* [EXERCISE AIM]
Starting with the line that contains "const wall = 0.035;" and stopping after the line that contains "const rings = profile.map(([r, y])", copy the entries below exactly. Include nothing else.
BEGIN EXTRACTED DATA
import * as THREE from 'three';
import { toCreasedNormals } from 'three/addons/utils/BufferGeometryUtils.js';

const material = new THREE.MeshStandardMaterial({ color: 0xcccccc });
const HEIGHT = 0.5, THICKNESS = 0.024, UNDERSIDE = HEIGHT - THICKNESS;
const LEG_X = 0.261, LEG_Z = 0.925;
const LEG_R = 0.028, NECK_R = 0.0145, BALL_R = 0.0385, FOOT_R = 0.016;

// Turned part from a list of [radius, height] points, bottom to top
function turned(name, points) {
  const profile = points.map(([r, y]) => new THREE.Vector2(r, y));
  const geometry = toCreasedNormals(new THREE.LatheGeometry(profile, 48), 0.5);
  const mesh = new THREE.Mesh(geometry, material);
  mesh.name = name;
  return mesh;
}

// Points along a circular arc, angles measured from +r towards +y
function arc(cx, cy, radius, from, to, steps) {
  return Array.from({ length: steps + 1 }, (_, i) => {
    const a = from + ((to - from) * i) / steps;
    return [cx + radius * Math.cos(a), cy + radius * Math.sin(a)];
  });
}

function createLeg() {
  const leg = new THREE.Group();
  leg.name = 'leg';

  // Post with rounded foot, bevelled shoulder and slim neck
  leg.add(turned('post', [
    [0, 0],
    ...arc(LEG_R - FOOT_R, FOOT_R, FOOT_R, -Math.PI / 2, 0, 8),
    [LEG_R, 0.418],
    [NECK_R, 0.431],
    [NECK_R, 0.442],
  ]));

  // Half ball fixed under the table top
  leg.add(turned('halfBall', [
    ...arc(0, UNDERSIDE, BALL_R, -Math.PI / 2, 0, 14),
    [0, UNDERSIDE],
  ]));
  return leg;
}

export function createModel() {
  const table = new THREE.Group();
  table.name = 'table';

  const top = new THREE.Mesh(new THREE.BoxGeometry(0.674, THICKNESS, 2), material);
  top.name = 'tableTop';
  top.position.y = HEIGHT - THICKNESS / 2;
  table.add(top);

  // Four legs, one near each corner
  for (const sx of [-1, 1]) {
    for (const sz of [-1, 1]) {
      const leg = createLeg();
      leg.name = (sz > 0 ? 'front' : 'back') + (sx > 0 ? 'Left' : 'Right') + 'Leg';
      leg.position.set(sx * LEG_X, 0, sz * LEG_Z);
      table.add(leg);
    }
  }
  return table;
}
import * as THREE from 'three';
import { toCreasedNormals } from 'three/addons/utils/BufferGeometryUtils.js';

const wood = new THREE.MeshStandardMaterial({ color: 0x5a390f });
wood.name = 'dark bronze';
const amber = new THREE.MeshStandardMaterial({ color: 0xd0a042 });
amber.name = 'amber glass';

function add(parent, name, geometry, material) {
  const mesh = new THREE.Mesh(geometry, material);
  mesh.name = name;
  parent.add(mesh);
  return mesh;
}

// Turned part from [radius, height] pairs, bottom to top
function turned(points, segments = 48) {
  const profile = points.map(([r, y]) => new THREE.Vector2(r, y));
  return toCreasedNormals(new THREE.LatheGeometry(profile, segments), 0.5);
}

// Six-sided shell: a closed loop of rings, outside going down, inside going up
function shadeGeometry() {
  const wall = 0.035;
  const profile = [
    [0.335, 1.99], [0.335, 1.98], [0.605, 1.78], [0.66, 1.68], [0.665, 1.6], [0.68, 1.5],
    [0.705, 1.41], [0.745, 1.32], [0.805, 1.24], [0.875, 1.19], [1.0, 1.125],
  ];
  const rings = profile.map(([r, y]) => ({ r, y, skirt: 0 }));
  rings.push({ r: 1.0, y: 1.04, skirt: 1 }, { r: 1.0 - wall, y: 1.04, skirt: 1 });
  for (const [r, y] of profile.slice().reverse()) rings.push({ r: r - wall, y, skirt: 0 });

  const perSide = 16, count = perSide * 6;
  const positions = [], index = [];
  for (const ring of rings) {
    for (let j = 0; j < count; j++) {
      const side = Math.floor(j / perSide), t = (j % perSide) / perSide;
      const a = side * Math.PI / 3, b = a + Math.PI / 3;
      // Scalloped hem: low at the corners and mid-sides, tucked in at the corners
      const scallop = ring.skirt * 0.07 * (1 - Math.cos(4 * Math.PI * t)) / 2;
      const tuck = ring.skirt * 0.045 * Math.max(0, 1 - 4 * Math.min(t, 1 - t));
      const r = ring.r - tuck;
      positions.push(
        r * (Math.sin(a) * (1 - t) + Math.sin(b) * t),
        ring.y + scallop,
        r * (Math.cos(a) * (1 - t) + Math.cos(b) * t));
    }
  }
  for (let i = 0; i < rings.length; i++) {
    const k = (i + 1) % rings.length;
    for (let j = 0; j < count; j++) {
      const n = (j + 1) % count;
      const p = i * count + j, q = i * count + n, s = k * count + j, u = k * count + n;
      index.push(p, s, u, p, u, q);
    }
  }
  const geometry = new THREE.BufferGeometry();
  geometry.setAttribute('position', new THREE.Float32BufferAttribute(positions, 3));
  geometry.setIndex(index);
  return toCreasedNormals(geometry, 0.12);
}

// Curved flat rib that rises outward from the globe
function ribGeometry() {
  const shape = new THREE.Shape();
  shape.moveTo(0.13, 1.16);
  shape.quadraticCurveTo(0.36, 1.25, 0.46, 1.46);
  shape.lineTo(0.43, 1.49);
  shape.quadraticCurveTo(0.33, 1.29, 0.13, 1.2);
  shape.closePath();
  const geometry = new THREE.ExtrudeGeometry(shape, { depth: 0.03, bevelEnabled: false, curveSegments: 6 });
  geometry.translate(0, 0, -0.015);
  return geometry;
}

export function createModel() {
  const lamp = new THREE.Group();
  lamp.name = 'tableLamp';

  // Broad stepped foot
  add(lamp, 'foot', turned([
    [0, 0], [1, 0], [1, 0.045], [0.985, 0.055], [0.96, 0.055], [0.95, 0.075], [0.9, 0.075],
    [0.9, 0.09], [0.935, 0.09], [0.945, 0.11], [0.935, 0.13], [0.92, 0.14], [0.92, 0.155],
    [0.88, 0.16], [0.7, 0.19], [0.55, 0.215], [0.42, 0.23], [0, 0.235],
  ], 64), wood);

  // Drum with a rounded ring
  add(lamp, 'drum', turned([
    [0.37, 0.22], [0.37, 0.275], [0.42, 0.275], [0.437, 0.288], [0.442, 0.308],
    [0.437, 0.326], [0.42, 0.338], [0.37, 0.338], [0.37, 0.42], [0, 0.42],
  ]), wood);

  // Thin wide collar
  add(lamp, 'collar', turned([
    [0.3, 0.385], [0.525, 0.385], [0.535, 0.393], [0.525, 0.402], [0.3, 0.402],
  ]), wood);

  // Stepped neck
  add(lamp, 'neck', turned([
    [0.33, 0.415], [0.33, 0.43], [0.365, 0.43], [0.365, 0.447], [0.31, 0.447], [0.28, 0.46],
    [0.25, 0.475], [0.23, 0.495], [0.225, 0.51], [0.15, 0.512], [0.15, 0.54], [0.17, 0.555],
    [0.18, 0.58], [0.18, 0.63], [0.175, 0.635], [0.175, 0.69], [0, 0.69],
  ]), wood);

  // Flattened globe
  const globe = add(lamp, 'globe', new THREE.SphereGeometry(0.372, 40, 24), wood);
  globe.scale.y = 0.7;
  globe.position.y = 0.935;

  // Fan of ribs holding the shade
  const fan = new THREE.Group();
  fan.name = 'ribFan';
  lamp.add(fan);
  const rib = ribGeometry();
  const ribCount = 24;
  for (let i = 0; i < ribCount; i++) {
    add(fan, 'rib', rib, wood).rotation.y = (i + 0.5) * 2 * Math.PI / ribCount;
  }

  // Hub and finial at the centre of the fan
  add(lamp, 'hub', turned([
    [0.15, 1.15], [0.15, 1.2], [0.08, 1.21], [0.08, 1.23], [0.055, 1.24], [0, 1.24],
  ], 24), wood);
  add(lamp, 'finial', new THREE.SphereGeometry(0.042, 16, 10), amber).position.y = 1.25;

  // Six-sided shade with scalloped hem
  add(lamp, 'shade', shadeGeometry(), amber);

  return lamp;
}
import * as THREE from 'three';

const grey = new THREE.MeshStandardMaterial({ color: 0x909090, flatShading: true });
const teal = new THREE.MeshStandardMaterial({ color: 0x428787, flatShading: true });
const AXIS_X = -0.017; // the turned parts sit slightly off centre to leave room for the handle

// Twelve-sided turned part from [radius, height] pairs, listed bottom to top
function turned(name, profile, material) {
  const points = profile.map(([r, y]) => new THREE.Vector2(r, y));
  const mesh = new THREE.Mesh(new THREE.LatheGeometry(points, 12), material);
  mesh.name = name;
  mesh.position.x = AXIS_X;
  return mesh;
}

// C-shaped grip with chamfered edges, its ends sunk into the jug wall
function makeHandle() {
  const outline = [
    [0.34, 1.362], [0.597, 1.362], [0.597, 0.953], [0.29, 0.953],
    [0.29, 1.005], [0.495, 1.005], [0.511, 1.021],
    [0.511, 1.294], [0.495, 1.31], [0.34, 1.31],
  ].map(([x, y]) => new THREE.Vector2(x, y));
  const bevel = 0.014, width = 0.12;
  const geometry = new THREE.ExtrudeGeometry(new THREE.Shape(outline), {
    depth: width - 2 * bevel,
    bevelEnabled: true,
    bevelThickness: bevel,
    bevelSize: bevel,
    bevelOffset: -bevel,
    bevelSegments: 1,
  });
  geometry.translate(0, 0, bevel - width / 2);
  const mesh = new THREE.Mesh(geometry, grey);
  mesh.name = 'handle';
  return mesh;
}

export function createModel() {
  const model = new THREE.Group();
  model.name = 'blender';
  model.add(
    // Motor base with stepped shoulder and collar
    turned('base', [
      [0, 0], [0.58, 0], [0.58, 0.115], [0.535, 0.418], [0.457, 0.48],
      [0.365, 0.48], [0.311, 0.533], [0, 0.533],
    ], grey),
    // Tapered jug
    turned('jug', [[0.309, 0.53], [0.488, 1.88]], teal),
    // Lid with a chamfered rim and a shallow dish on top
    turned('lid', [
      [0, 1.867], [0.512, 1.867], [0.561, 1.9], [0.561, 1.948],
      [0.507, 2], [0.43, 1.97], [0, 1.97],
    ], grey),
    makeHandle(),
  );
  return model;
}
END EXTRACTED DATA
* [SOLUTION FOR THIS PROBLEM]
  const wall = 0.035;
  const profile = [
    [0.335, 1.99], [0.335, 1.98], [0.605, 1.78], [0.66, 1.68], [0.665, 1.6], [0.68, 1.5],
    [0.705, 1.41], [0.745, 1.32], [0.805, 1.24], [0.875, 1.19], [1.0, 1.125],
  ];
  const rings = profile.map(([r, y]) => ({ r, y, skirt: 0 }));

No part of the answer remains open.